Mr. Ben Walton, BA Hons Zoology, University of Cambridge
For my Ph.D. I will use state of the art bio-logging techniques to understand the dynamics of crop foraging baboons in South Africa, working in close collaboration with the SHOAL group at Swansea University (https://www.shoalgroup.org/members). High-resolution GPS and accelerometer data will give detailed insights into how baboons behave in and around commercial farmland, which in turn will inform and allow the testing of mitigation strategies. The research will also answer more fundamental questions relating to risk-taking, group dynamics, and nutritional and energetic tradeoffs in primates. This research is funded by the NERC DTP.
Previous to working at Durham I have been involved in a wide range of behavioural and conservation research.
- Lemur communication in Madagascar with the University of Cambridge
- Tit communication and ecology with the University of Oxford
- Chimpanzee cooperation, coordination, and reciprocity in Zambia with the University of St Andrews
- Research and conservation, Seychelles, including using digested VHF radio transmitters to investigate seed distribution by giant tortoises.
- I am interested in applying an understanding of animal behavior to conservation questions, especially through the use of emerging technologies.
- Walton, Ben J., Findlay, Leah J. & Hill, Russell A. (2021). Insights into short‐ and long‐term crop‐foraging strategies in a chacma baboon (Papio ursinus) from GPS and accelerometer data. Ecology and Evolution 11(2): 990-1001.
- Walton, Ben & Baxter, Richard P (2019). Antipredator response of free-roaming Aldabra giant tortoise (Aldabrachelys gigantea) with implications for responsible wildlife tourism in the Seychelles islands. Phelsuma 27(1): 1, 1-9.
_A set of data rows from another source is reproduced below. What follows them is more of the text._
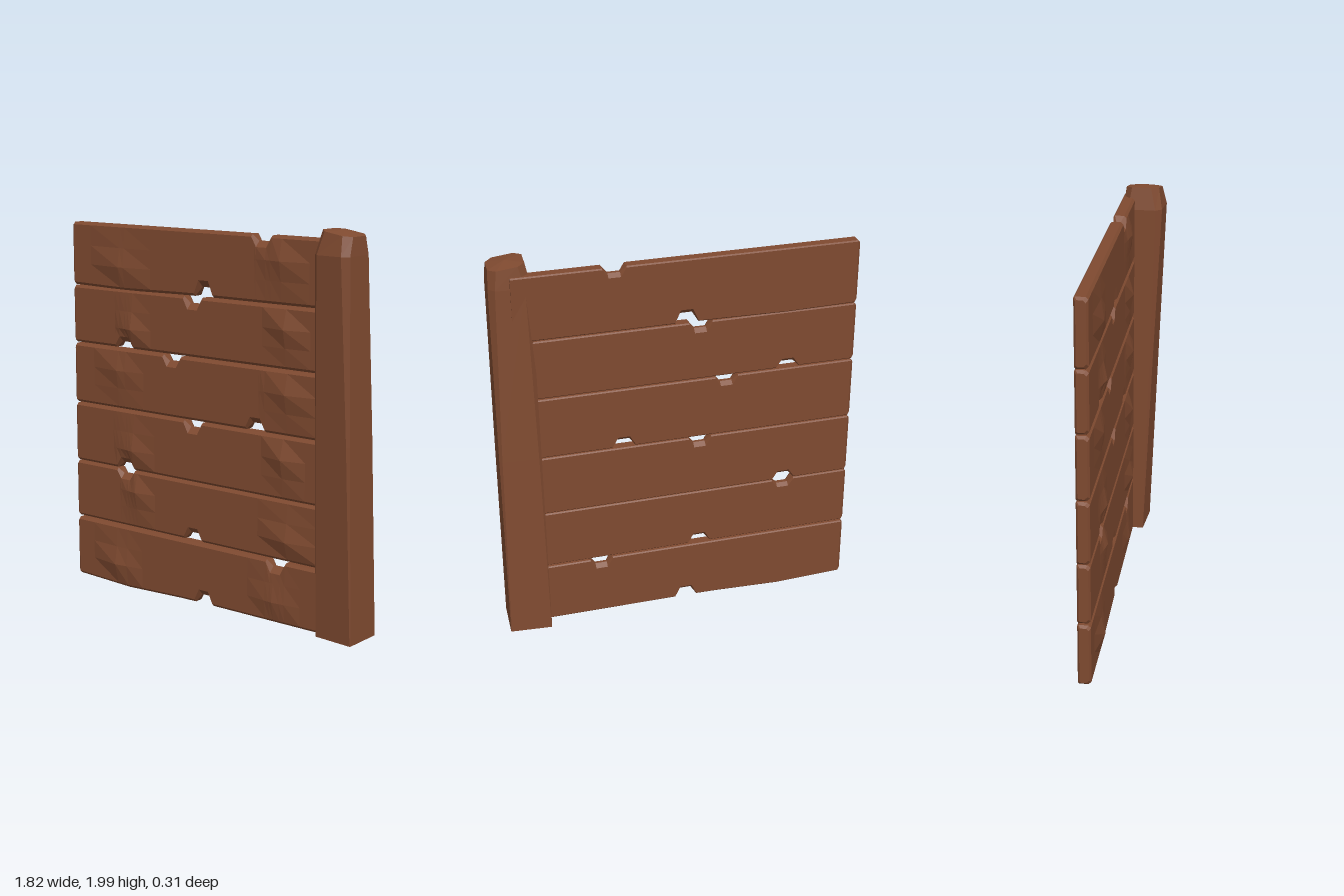
import * as THREE from 'three';

// Skin a list of equal-length rings (counter-clockwise seen from the loft's end), with fan caps.
function loft(rings, endLift = 0) {
  const pos = [];
  const tri = (a, b, c) => pos.push(...a.toArray(), ...b.toArray(), ...c.toArray());
  const centre = (r) => r.reduce((s, p) => s.add(p), new THREE.Vector3()).divideScalar(r.length);
  const n = rings[0].length;
  const first = rings[0], last = rings[rings.length - 1];
  const c0 = centre(first), c1 = centre(last);
  c1.y += endLift;
  for (let i = 0; i < n; i++) {
    const j = (i + 1) % n;
    for (let k = 0; k < rings.length - 1; k++) {
      const a = rings[k], b = rings[k + 1];
      tri(a[i], a[j], b[j]);
      tri(a[i], b[j], b[i]);
    }
    tri(c0, first[j], first[i]);
    tri(c1, last[i], last[j]);
  }
  const g = new THREE.BufferGeometry();
  g.setAttribute('position', new THREE.Float32BufferAttribute(pos, 3));
  g.computeVertexNormals();
  return g;
}

// Notch depth at x: a small trapezoid bitten out of an edge.
const bite = (x, [cx, depth]) =>
  depth * THREE.MathUtils.clamp((0.058 - Math.abs(x - cx)) / 0.028, 0, 1);
const tent = (x, cx, w) => Math.max(0, 1 - Math.abs(x - cx) / w);

const LEFT = -0.91, RIGHT = 0.8, BACK = -0.065;

// One plank: cross-sections along x with chamfers, edge notches and carved bulges.
function plankGeometry({ b, t, topNotch, bottomNotch, sag = 0, bumps }) {
  const xs = [LEFT, LEFT + 0.012, RIGHT, -0.55, -0.2, 0.2];
  for (const n of [topNotch, bottomNotch]) {
    if (n) for (const d of [-0.058, -0.03, 0.03, 0.058]) xs.push(n[0] + d);
  }
  for (const [x, , , w] of bumps) xs.push(x - w, x, x + w);
  const sorted = [...new Set(xs.map((x) => +x.toFixed(3)))]
    .filter((x) => x >= LEFT && x <= RIGHT).sort((p, q) => p - q);

  const rings = sorted.map((x) => {
    const inset = x === LEFT ? 0.012 : 0;
    const dt = topNotch ? bite(x, topNotch) : 0;
    const db = bottomNotch ? bite(x, bottomNotch) : 0;
    const top = t - dt - inset;
    const bot = b + db + inset - sag * tent(x, -0.55, 0.4);
    const zf = -inset * 0.8, zb = BACK + inset * 0.8;
    const ft = 0.012 + 0.5 * dt, fb = 0.014 + 0.5 * db;
    const bt = 0.006 + 0.4 * dt, bb = 0.006 + 0.4 * db;
    const row = (r) => bumps.reduce((s, [bx, br, h, w]) =>
      s + h * tent(x, bx, w) * (br === r ? 1 : 0.3), 0);
    const y = (f) => b + (t - b) * f;
    return [
      [top - bt, zb], [top, zb + bt], [top, zf - ft], [top - ft, zf],
      [y(0.64), zf + row(1)], [y(0.34), zf + row(0)],
      [bot + fb, zf], [bot, zf - fb], [bot, zb + bb], [bot + bb, zb],
    ].map(([py, pz]) => new THREE.Vector3(x, py, pz));
  });
  return loft(rings);
}

// Bumps: [x, row (0 lower, 1 upper), height, half-width]
const PLANKS = [
  { b: 1.612, t: 1.938, topNotch: [0.31, 0.032], bottomNotch: [-0.04, 0.045], sag: 0.008,
    bumps: [[-0.58, 0, 0.022, 0.2], [0.43, 1, 0.022, 0.16]] },
  { b: 1.303, t: 1.606, topNotch: [-0.11, 0.035], bottomNotch: [-0.56, 0.03],
    bumps: [[-0.5, 0, 0.024, 0.12], [0.46, 1, 0.027, 0.14]] },
  { b: 0.978, t: 1.296, topNotch: [-0.245, 0.032], bottomNotch: [0.28, 0.035],
    bumps: [[-0.6, 1, 0.02, 0.17], [0.47, 1, 0.025, 0.17]] },
  { b: 0.656, t: 0.972, topNotch: [-0.11, 0.035], bottomNotch: [-0.56, 0.03],
    bumps: [[-0.5, 0, 0.022, 0.14], [0.45, 1, 0.027, 0.13]] },
  { b: 0.345, t: 0.652, topNotch: [-0.56, 0.028], bottomNotch: [-0.11, 0.035],
    bumps: [[-0.48, 1, 0.022, 0.12], [0.48, 0, 0.026, 0.18]] },
  { b: 0.015, t: 0.334, topNotch: [0.41, 0.035], bottomNotch: [-0.04, 0.04], sag: 0.015,
    bumps: [[-0.62, 0, 0.027, 0.17], [0.4, 0, 0.018, 0.16]] },
];

// Chamfered rectangular ring of the post, turned slightly about its axis.
function postRing(y, x0, x1, z0, z1, c, tilt = 0) {
  return [
    [x1, z1 - c], [x1, z0 + c], [x1 - c, z0], [x0 + c, z0],
    [x0, z0 + c], [x0, z1 - c], [x0 + c, z1], [x1 - c, z1],
  ].map(([x, z]) => new THREE.Vector3(
    x - 0.05 * (z - (z0 + z1) / 2), y - tilt * (x - 0.8), z + 0.08 * (x - 0.8)));
}

export function createModel() {
  const group = new THREE.Group();
  group.name = 'plankFence';
  const wood = new THREE.MeshStandardMaterial({ color: 0x7f4a30 });
  wood.name = 'brownWood';

  // Horizontal planks
  PLANKS.forEach((p, i) => {
    const mesh = new THREE.Mesh(plankGeometry(p), wood);
    mesh.name = `plank${i + 1}`;
    group.add(mesh);
  });

  // Leaning post with a hewn top
  const post = new THREE.Mesh(loft([
    postRing(0.025, 0.695, 0.905, -0.145, 0.065, 0.003),
    postRing(1.0, 0.695, 0.9, -0.1, 0.107, 0.014),
    postRing(1.88, 0.695, 0.893, -0.057, 0.147, 0.03),
    postRing(1.98, 0.718, 0.888, -0.045, 0.125, 0.035, 0.15),
  ], 0.012), wood);
  post.name = 'post';
  group.add(post);

  return group;
}
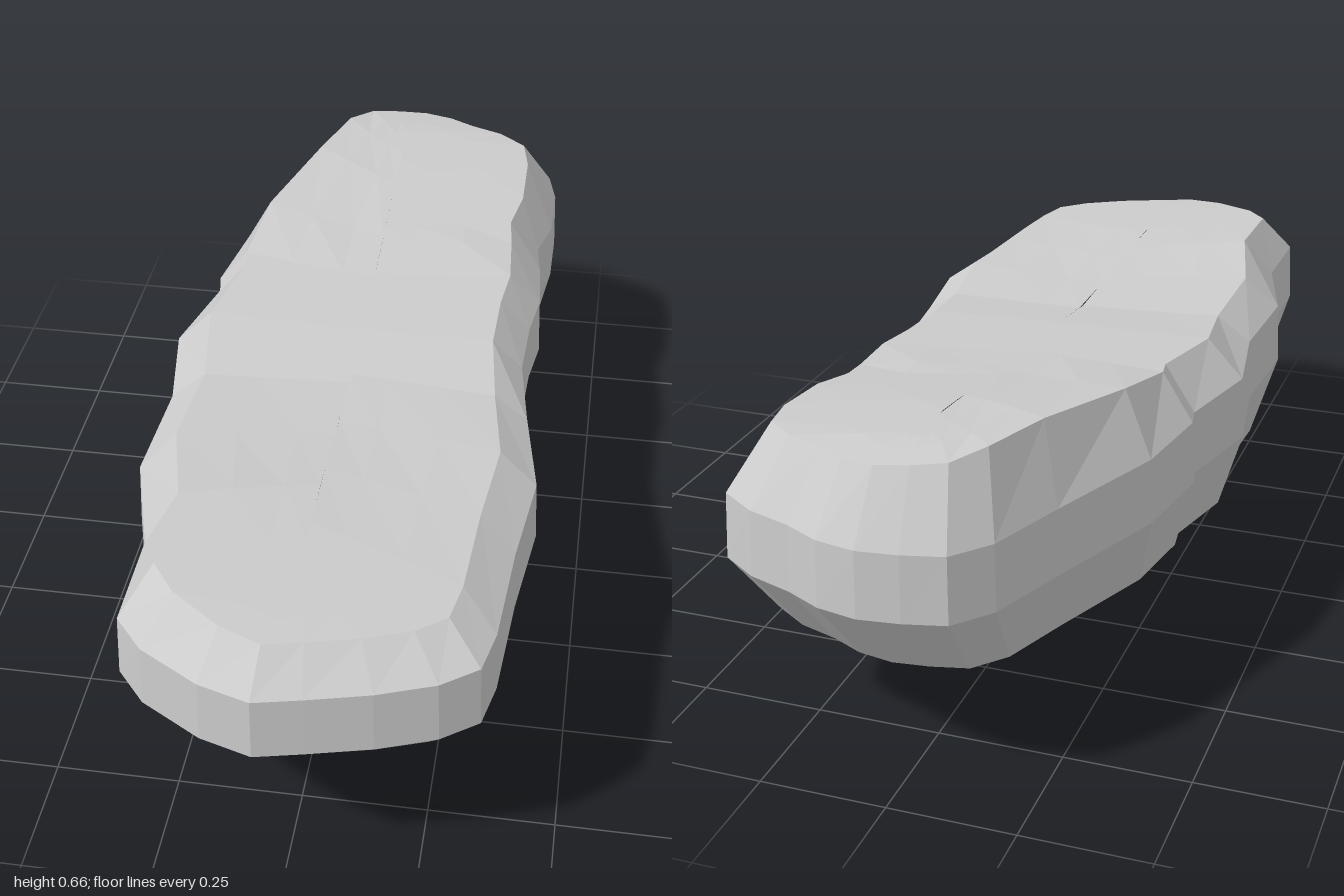
import * as THREE from 'three';

// Widest outline, [x, z], from the front round by the left side
const OUTLINE = [
  [-0.04, 1], [0.05, 0.98], [0.17, 0.95], [0.28, 0.91], [0.35, 0.86], [0.37, 0.77],
  [0.385, 0.55], [0.41, 0.34], [0.375, 0.13], [0.35, -0.05], [0.355, -0.2], [0.37, -0.31],
  [0.36, -0.45], [0.35, -0.53], [0.375, -0.63], [0.375, -0.78], [0.355, -0.87], [0.28, -0.92],
  [0.19, -0.95], [0.12, -0.985], [0.04, -1], [-0.04, -0.99], [-0.12, -0.97], [-0.18, -0.9],
  [-0.24, -0.74], [-0.34, -0.49], [-0.37, -0.3], [-0.36, -0.25], [-0.41, -0.05], [-0.375, 0.16],
  [-0.385, 0.4], [-0.32, 0.62], [-0.32, 0.83], [-0.26, 0.9], [-0.14, 0.97],
];

// Height of the top along its length, [z, y]
const TOP = [[-1, 0.63], [-0.83, 0.65], [-0.65, 0.643], [-0.45, 0.615], [-0.3, 0.595], [0, 0.58],
  [0.14, 0.56], [0.3, 0.57], [0.55, 0.585], [0.87, 0.58], [1, 0.57]];

function topHeight(x, z) {
  let i = 0;
  while (i < TOP.length - 2 && z > TOP[i + 1][0]) i++;
  const [z0, y0] = TOP[i], [z1, y1] = TOP[i + 1];
  const tilt = z < -0.4 || z > 0.4 ? 0.06 : 0.02; // ends lean down to the left
  return THREE.MathUtils.lerp(y0, y1, (z - z0) / (z1 - z0)) - tilt * x;
}

// Rings from the bottom up; y null follows the top surface
const RINGS = [
  { y: 0, sx: 0.04, sz: 0.1, dx: 0.03 },
  { y: 0.01, sx: 0.27, sz: 0.2, dx: 0.025 },
  { y: 0.045, sx: 0.5, sz: 0.375, dx: 0.02, dz: -0.045, notch: 0.05 },
  { y: 0.105, sx: 0.63, sz: 0.51, dx: 0.015, dz: -0.01, notch: 0.09 },
  { y: 0.155, sx: 0.74, sz: 0.74, dx: 0.01, dz: -0.01, notch: 0.05 },
  { y: 0.22, sx: 0.885, sz: 0.86, dz: -0.01 },
  { y: 0.38, sx: 1, sz: 1 },
  { y: 0.51, sx: 0.985, sz: 0.995 },
  { y: null, sx: 0.8, sz: 0.92 },
  { y: null, sx: 0.5, sz: 0.86 },
  { y: null, sx: 0.2, sz: 0.81 },
  { y: null, sx: 0, sz: 0.78 },
];

function bodyGeometry() {
  const n = OUTLINE.length, pos = [], index = [];
  RINGS.forEach(({ y, sx, sz, dx = 0, dz = 0, notch = 0 }, r) => {
    for (const [ox, oz] of OUTLINE) {
      let x = ox * sx + dx;
      const z = oz * sz + dz;
      // hollow on the right side behind the belly
      if (ox < 0) x = Math.min(x + notch * Math.exp(-(((z + 0.36) / 0.13) ** 2)), Math.max(x, 0));
      pos.push(x, y ?? topHeight(x, z), z);
    }
    if (r === 0) return;
    for (let j = 0; j < n; j++) {
      const k = (j + 1) % n, a = (r - 1) * n, b = r * n;
      index.push(a + j, a + k, b + k, a + j, b + k, b + j);
    }
  });
  // flat underside closing the lowest ring
  for (let j = 1; j < n - 1; j++) index.push(0, j + 1, j);
  const g = new THREE.BufferGeometry();
  g.setAttribute('position', new THREE.Float32BufferAttribute(pos, 3));
  g.setIndex(index);
  g.computeVertexNormals();
  return g;
}

export function createModel() {
  const group = new THREE.Group();
  group.name = 'rock';
  const body = new THREE.Mesh(bodyGeometry(),
    new THREE.MeshStandardMaterial({ color: 0xcccccc, flatShading: true }));
  body.name = 'rockBody';
  group.add(body);
  return group;
}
- Walton, Ben & Kershenbaum, Arik (2019). Heterospecific recognition of referential alarm calls in two species of lemur. Bioacoustics 28(6): 592-603.
Available for media contact about:
- Anthropology: Human Wildlife Conflict
- Anthropology: Primate behaviour and conservation
Is supervised by
- Teaching assistant on the course "Human Evolution and Diversity" (ANTH1091)